Westmont’s Dining Commons, affectionately known by students and faculty alike as the DC, debuted onto the Westmont music scene decades ago. While the DC has been rather understated for the last few years, its tame reputation is about to change.
Due to a pandemic and all the accompanying social rules that come along with such a calamity, the DC has taken some time to itself, leading to a major image change that just might transform its future as a band forever. The DC’s servers, who prior to the pandemic were relative unknowns despite the DC’s long run as a band, have now taken a front row seat and become literal rockstars in the eyes of students. The competition to be at the head of the line has become fierce, as students all vie for a chance to be the first ones to see the servers wielding their instruments and shaking the takeout boxes.
Some students report that they have lined up overnight for the chance to be at the barrier for what The Capstone believes will be the comeback of the year. Fervid fans chant the lyrics to some of the DC’s top hits while waiting in line, including all-time favorites “Pascual’s Burritos” and “Teriyaki Chicken Thursdays.” One particularly hardcore fan set up a tent at the DC lawn and has been camping out since the day she returned to campus as not to lose her spot. When asked to comment on the appeal of DC concerts, she stated, “The mosh pit is unlike any I’ve ever been in. Moshing while six feet apart is unreal. You have to experience it for yourself.”
Throughout the DC’s career, many students have compared its performances with those of the infamous rock band AC/DC. Fans have pointed out the obvious comparisons between a DC performance and an AC/DC concert, and both groups possess a unique brand of intensity. However, Westmont’s DC is the only one of the two parties to achieve a successful comeback for a new audience in 2020.
With the addition of new gear, including daring face masks and sleek gloves, the DC’s servers have undergone a substantial fashion rebrand. The DC’s greeters have altered their physical appearance as well, adding plexiglass shields to their stations and successfully reintroducing hand sanitizer into the trend spotlight.
For those students returning to Westmont after an extended hiatus, it might be helpful to keep an open mind. The DC group may have the same faces, but their style has undergone a complete overhaul since most students last attended lunch hours at Westmont’s campus. If the long admission lines are anything to go by, this new energy has added an entirely new element to the DC experience and boosted attendance.

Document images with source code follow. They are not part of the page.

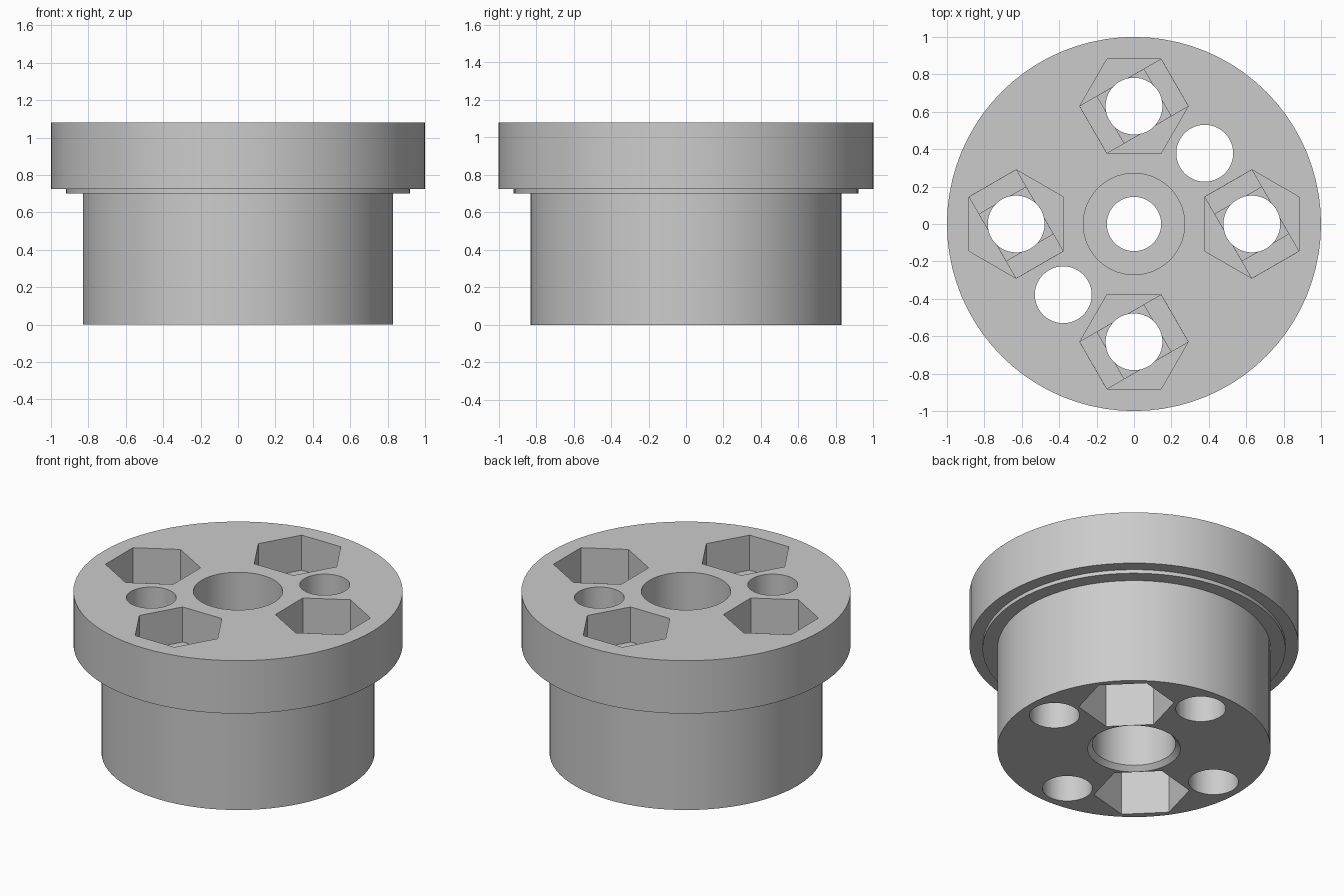
import bpy, bmesh
from math import pi, cos, sin
from mathutils import Matrix, Vector

default = bpy.data.objects.get("Cube")
if default:
    bpy.data.objects.remove(default)

HEIGHT = 1.08
HEX_R = 0.29        # nut pocket corner radius
HOLE_R = 0.152
LAYER = 0.02        # thickness of each pocket floor step
TOP_DEPTH, BOTTOM_DEPTH = 0.235, 0.45

grey = bpy.data.materials.new("plain_grey")
grey.use_nodes = True
grey.diffuse_color = (0.6, 0.6, 0.6, 1)
grey.node_tree.nodes["Principled BSDF"].inputs["Base Color"].default_value = (0.6, 0.6, 0.6, 1)


def make_object(name, bm):
    bmesh.ops.recalc_face_normals(bm, faces=bm.faces)
    mesh = bpy.data.meshes.new(name)
    bm.to_mesh(mesh)
    bm.free()
    mesh.materials.append(grey)
    obj = bpy.data.objects.new(name, mesh)
    bpy.context.collection.objects.link(obj)
    return obj


def ring(radius, count, start=0.0):
    return [(radius * cos(start + 2 * pi * i / count),
             radius * sin(start + 2 * pi * i / count)) for i in range(count)]


def prism(bm, outline, centre, turn, z0, z1):
    place = Matrix.Translation(centre) @ Matrix.Rotation(turn, 4, "Z")
    low, high = ([bm.verts.new(place @ Vector((x, y, z))) for x, y in outline]
                 for z in (z0, z1))
    bm.faces.new(low)
    bm.faces.new(high)
    for i in range(len(outline)):
        j = (i + 1) % len(outline)
        bm.faces.new((low[i], low[j], high[j], high[i]))


# Flanged hub: closed profile (radius, height) with centre bores, spun round z
profile = [(0.83, 0), (0.83, 0.70), (0.92, 0.70), (0.92, 0.725), (1, 0.725),
           (1, HEIGHT), (0.271, HEIGHT), (0.271, 0.77), (0.145, 0.77),
           (0.145, 0.67), (0.253, 0.67), (0.253, 0.03), (0.282, 0)]
bm = bmesh.new()
verts = [bm.verts.new((r, 0, z)) for r, z in profile]
edges = [bm.edges.new((verts[i - 1], verts[i])) for i in range(len(verts))]
bmesh.ops.spin(bm, geom=verts + edges, cent=(0, 0, 0), axis=(0, 0, 1),
               angle=2 * pi, steps=80, use_merge=True)
bmesh.ops.remove_doubles(bm, verts=bm.verts, dist=0.0001)
hub = make_object("flanged_hub", bm)

# Pocket positions: four open upward, two open downward on the diagonal
pockets = [(0.63, i * pi / 2, True) for i in range(4)]
pockets += [(0.535, pi / 4 + i * pi, False) for i in range(2)]

# Outlines with local x pointing outward from the hub axis
hexagon = ring(HEX_R, 6, pi / 6)
slot = [(x * 0.998, y * 0.998) for x, y in (ring(HEX_R, 6, pi / 6)[i] for i in (1, 2, 4, 5))]
square = ring(HEX_R * 0.5 * 2 ** 0.5 * 0.996, 4, pi / 6 - pi / 4)
circle = ring(HOLE_R, 48)

# Each cut goes one step deeper: hexagon, slot, square, then round through hole
cuts = [("hex_cutter", hexagon, 0), ("slot_cutter", slot, LAYER),
        ("square_cutter", square, 2 * LAYER), ("hole_cutter", circle, None)]
for name, outline, extra in cuts:
    bm = bmesh.new()
    for radius, angle, upward in pockets:
        centre = Vector((radius * cos(angle), radius * sin(angle), 0))
        if extra is None:
            z0, z1 = -0.1, HEIGHT + 0.1
        elif upward:
            z0, z1 = HEIGHT - TOP_DEPTH - extra, HEIGHT + 0.1
        else:
            z0, z1 = -0.1, BOTTOM_DEPTH + extra
        prism(bm, outline, centre, angle, z0, z1)
    cutter = make_object(name, bm)
    cutter.hide_render = True
    mod = hub.modifiers.new(name, "BOOLEAN")
    mod.operation = "DIFFERENCE"
    mod.solver = "EXACT"
    mod.object = cutter
    bpy.ops.object.select_all(action="DESELECT")
    bpy.context.view_layer.objects.active = hub
    hub.select_set(True)
    bpy.ops.object.modifier_apply(modifier=name)
    bpy.data.objects.remove(cutter)

bpy.ops.object.shade_smooth_by_angle(angle=pi / 6)
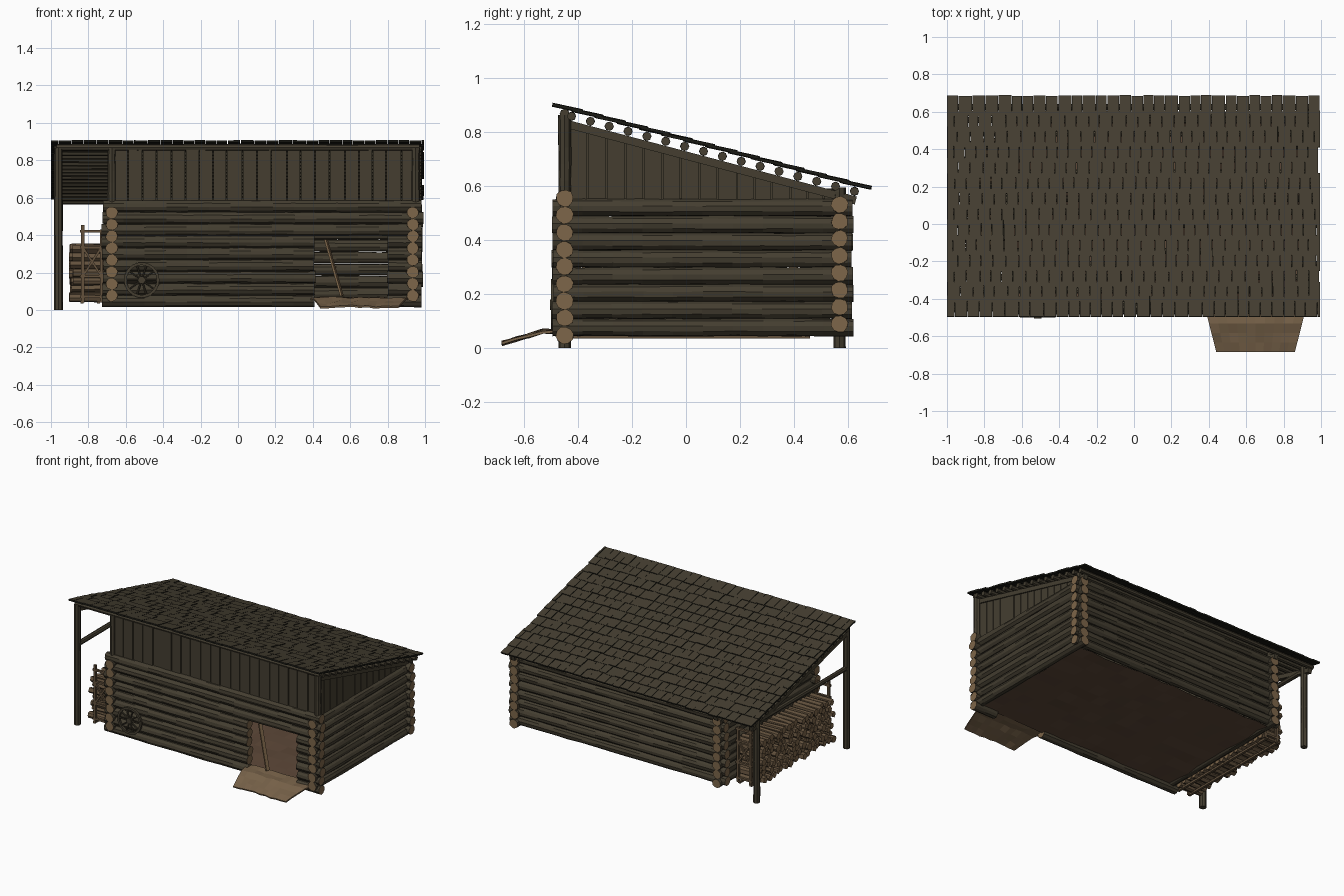
import bpy, bmesh, math, random
from mathutils import Vector, Matrix

if "Cube" in bpy.data.objects:
    bpy.data.objects.remove(bpy.data.objects["Cube"])
random.seed(4)


def material(name, r, g, b):
    m = bpy.data.materials.new(name)
    m.diffuse_color = (r, g, b, 1)
    m.use_nodes = True
    m.node_tree.nodes["Principled BSDF"].inputs["Base Color"].default_value = m.diffuse_color
    return m


WOOD = material("weathered_wood", 0.058, 0.048, 0.030)
TAN = material("cut_wood", 0.205, 0.132, 0.068)
DARK = material("dark_edge", 0.010, 0.010, 0.007)
FIRE = material("firewood_bark", 0.125, 0.083, 0.046)
DIRT = material("dirt", 0.190, 0.125, 0.068)
FLOOR = material("floor_earth", 0.110, 0.065, 0.040)


def jit(a):
    return random.uniform(-a, a)


def finish(name, bm, *mats):
    bmesh.ops.recalc_face_normals(bm, faces=bm.faces[:])
    me = bpy.data.meshes.new(name)
    bm.to_mesh(me)
    bm.free()
    for m in mats:
        me.materials.append(m)
    ob = bpy.data.objects.new(name, me)
    bpy.context.collection.objects.link(ob)
    return ob


def rod(bm, a, b, r, sides=10, rings=1, rough=0.0, cap=1):
    """Round timber from a to b; end caps get material slot `cap`."""
    a, b = Vector(a), Vector(b)
    d = (b - a).normalized()
    u = d.orthogonal().normalized()
    v = d.cross(u)
    loops = []
    for i in range(rings + 1):
        c = a.lerp(b, i / rings)
        loops.append([bm.verts.new(c + (u * math.cos(t) + v * math.sin(t)) * (r + jit(rough)))
                      for t in (2 * math.pi * k / sides for k in range(sides))])
    for p, q in zip(loops, loops[1:]):
        for k in range(sides):
            n = (k + 1) % sides
            bm.faces.new((p[k], p[n], q[n], q[k]))
    for l in (loops[0], loops[-1]):
        bm.faces.new(l).material_index = cap


def box(bm, center, size, rot=None):
    m = Matrix.Translation(center) @ (rot or Matrix()) @ Matrix.Diagonal((*size, 1))
    return bmesh.ops.create_cube(bm, size=1, matrix=m)["verts"]


def plank_between(bm, a, b, w, t):
    """Squared bar from a to b."""
    a, b = Vector(a), Vector(b)
    rot = (b - a).to_track_quat('Z', 'Y').to_matrix().to_4x4()
    box(bm, (a + b) / 2, (w, t, (b - a).length), rot)


def roof_z(y):
    return 0.908 - 0.265 * (y + 0.5)


STEP, R = 0.0635, 0.0325
XL, XR, YF, YB = -0.675, 0.935, -0.45, 0.57
DOOR = (0.41, 0.80)

# front log wall with doorway
bm = bmesh.new()
for k in range(9):
    z = 0.047 + STEP * k
    x0, x1 = -0.725 + jit(.006), 0.985 + jit(.006)
    spans = [(x0, DOOR[0] + jit(.004)), (DOOR[1] + jit(.004), x1)] if k < 6 else [(x0, x1)]
    for s, e in spans:
        rod(bm, (s, YF, z), (e, YF, z), R, 10, max(2, int((e - s) * 9)), .002)
finish("front_log_wall", bm, WOOD, TAN)

# back log wall
bm = bmesh.new()
for k in range(8):
    z = 0.088 + STEP * k
    rod(bm, (-0.725 + jit(.006), YB, z), (0.985 + jit(.006), YB, z), R - .001, 10, 15, .002)
finish("back_log_wall", bm, WOOD, TAN)

# side log walls
for name, x in (("left_log_wall", XL), ("right_log_wall", XR)):
    bm = bmesh.new()
    for k in range(8):
        z = 0.076 + STEP * k
        rod(bm, (x, -0.495 + jit(.004), z), (x, 0.618 + jit(.004), z), R, 10, 10, .002)
    finish(name, bm, WOOD, TAN)

# front vertical boards
bm = bmesh.new()
x = XL + 0.01
while x < XR - 0.01:
    w = min(random.uniform(.068, .085), XR - x)
    top = 0.865 + jit(.004)
    box(bm, (x + w / 2, YF + jit(.003), (0.565 + top) / 2), (w - .005, .014, top - 0.565))
    x += w
finish("front_boards", bm, WOOD)

# side vertical boards cut along the roof slope
for name, x in (("left_boards", XL), ("right_boards", XR)):
    bm = bmesh.new()
    y = YF + 0.01
    while y < YB - 0.01:
        w = min(random.uniform(.06, .075), YB - y)
        for v in box(bm, (x + jit(.002), y + w / 2, 0.6), (.014, w - .005, .14)):
            v.co.z = roof_z(v.co.y) - 0.06 if v.co.z > 0.6 else 0.53
        y += w
    finish(name, bm, WOOD)

# corner and porch posts
bm = bmesh.new()
for x, y, z0 in ((-0.96, YF, 0), (-0.96, YB, 0), (XL, YF, .5), (XR + .015, YF, .5),
                 (XL, YB, .5), (XR, YB, .5)):
    rod(bm, (x, y, z0), (x, y, roof_z(y) - .03), .023, 8, 6, .0015, 0)
finish("posts", bm, WOOD)

# beams under the roof and the porch tie beam
bm = bmesh.new()
rod(bm, (-0.96, YF, 0.575), (-0.96, YB, 0.575), .017, 8, 6, .001)
rod(bm, (-0.97, YF, 0.868), (0.97, YF, 0.868), .018, 8, 10, .001)
for x in (-0.96, XL, XR):
    plank_between(bm, (x, -0.44, roof_z(-0.44) - .062), (x, 0.63, roof_z(0.63) - .062), .03, .03)
finish("rafters_and_beams", bm, WOOD, WOOD)

# purlins
bm = bmesh.new()
for k in range(16):
    y = -0.425 + 0.07 * k
    rod(bm, (-0.985, y, roof_z(y) - .029), (0.98, y, roof_z(y) - .029), .0165, 8, 6, .001)
finish("purlins", bm, WOOD, WOOD)

# roof shingles, dark on every face but the top
bm = bmesh.new()
tilt = Matrix.Rotation(math.radians(-12.2), 4, 'X')
for row in range(14):
    y_low = 0.69 - 0.083 * row
    x = -1.0 - (0.03 if row % 2 else 0)
    while x < 0.985:
        w = random.uniform(.055, .075)
        a, b = max(x, -1.0), min(x + w, 0.995)
        length = 0.111 + jit(.004)
        yl = y_low - abs(jit(.006))
        y = max(yl - length / 2, -0.497 + length / 2)
        box(bm, ((a + b) / 2, y, roof_z(y) - .002 + jit(.002)), (b - a - .003, length, .011),
            tilt @ Matrix.Rotation(jit(.012), 4, 'Y'))
        x += w
for f in bm.faces:
    f.normal_update()
    f.material_index = 0 if f.normal.z > 0.5 else 1
finish("roof_shingles", bm, WOOD, DARK)

# earth floor
bm = bmesh.new()
bmesh.ops.create_grid(bm, x_segments=16, y_segments=10, size=0.5)
for v in bm.verts:
    v.co = (0.13 + v.co.x * 1.58, 0.06 + v.co.y * 1.0, 0.052 + jit(.006))
finish("earth_floor", bm, FLOOR)

# dirt ramp: flat by the door, then sloping and narrowing outward
bm = bmesh.new()
bmesh.ops.create_grid(bm, x_segments=10, y_segments=5, size=0.5)
for v in bm.verts:
    t = 0.5 - v.co.y
    y = -0.43 - 0.255 * t
    half = 0.262 - 0.052 * max(0, (t - .2) / .8)
    z = 0.066 - 0.045 * max(0, (t - .4) / .6)
    v.co = (0.65 + v.co.x * 2 * half, y, z + jit(.006))
ramp = finish("dirt_ramp", bm, DIRT)
sol = ramp.modifiers.new("thickness", 'SOLIDIFY')
sol.thickness = 0.01

# board leaning in the doorway
bm = bmesh.new()
plank_between(bm, (0.555, -0.455, 0.075), (0.47, -0.42, 0.375), .024, .012)
finish("leaning_board", bm, TAN)

# wagon wheel leaning on the front wall
bm = bmesh.new()
C, N = Vector((-0.515, -0.492, 0.16)), 24
rings = []
for i in range(N):
    t = 2 * math.pi * i / N
    d = Vector((math.cos(t), 0, math.sin(t)))
    rings.append([bm.verts.new(C + d * r + Vector((0, y, 0)))
                  for r, y in ((.08, -.008), (.095, -.008), (.095, .008), (.08, .008))])
for i in range(N):
    p, q = rings[i], rings[(i + 1) % N]
    for k in range(4):
        bm.faces.new((p[k], p[(k + 1) % 4], q[(k + 1) % 4], q[k]))
for i in range(10):
    t = 2 * math.pi * i / 10
    rod(bm, C, C + Vector((math.cos(t), 0, math.sin(t))) * .084, .005, 6, 1, 0, 0)
rod(bm, C + Vector((0, -.012, 0)), C + Vector((0, .012, 0)), .02, 12, 1, 0, 0)
finish("wagon_wheel", bm, WOOD)

# firewood stack under the porch
bm = bmesh.new()
for row in range(7):
    y = -0.395 + (0.024 if row % 2 else 0)
    while y < 0.425:
        r = random.uniform(.019, .026)
        z = 0.068 + 0.043 * row + jit(.004)
        rod(bm, (-0.885 + jit(.02), y, z), (-0.715, y + jit(.006), z + jit(.004)),
            r, random.choice((5, 6, 8)), 1, .003)
        y += 0.048 + jit(.002)
finish("firewood_stack", bm, FIRE, TAN)

# firewood rack: bottom rails and two braced end frames
bm = bmesh.new()
for x in (-0.835, -0.745):
    plank_between(bm, (x, -0.44, .042), (x, 0.46, .042), .016, .014)
for y in (-0.435, 0.45):
    for x, top in ((-0.83, .455), (-0.73, .43)):
        plank_between(bm, (x, y, .04), (x, y, top), .018, .016)
    for z in (.07, .18, .335, .42):
        plank_between(bm, (-0.845, y, z), (-0.715, y, z), .016, .014)
    plank_between(bm, (-0.83, y, .18), (-0.73, y, .335), .014, .012)
    plank_between(bm, (-0.73, y, .18), (-0.83, y, .335), .014, .012)
finish("firewood_rack", bm, FIRE)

It will undoubtedly still come as a bit of a shock to students to find their beloved band of workers so changed. Despite their surprise, however, the majority of students at Westmont appear to have a great enthusiasm regarding the DC’s performances. Many, if not all, students on campus have become hardcore DC fans, wearing face masks — the band’s signature comeback merch — and emulating the DC by using hand sanitizer on a daily basis.
Standing in line waiting to gain admission to a completely non-essential form of entertainment such as the DC during a pandemic is a sincere sign of human adaptability. What better way is there to sum up the Westmont experience, especially during this unparalleled semester, than sharing the intensity of the DC venue line together?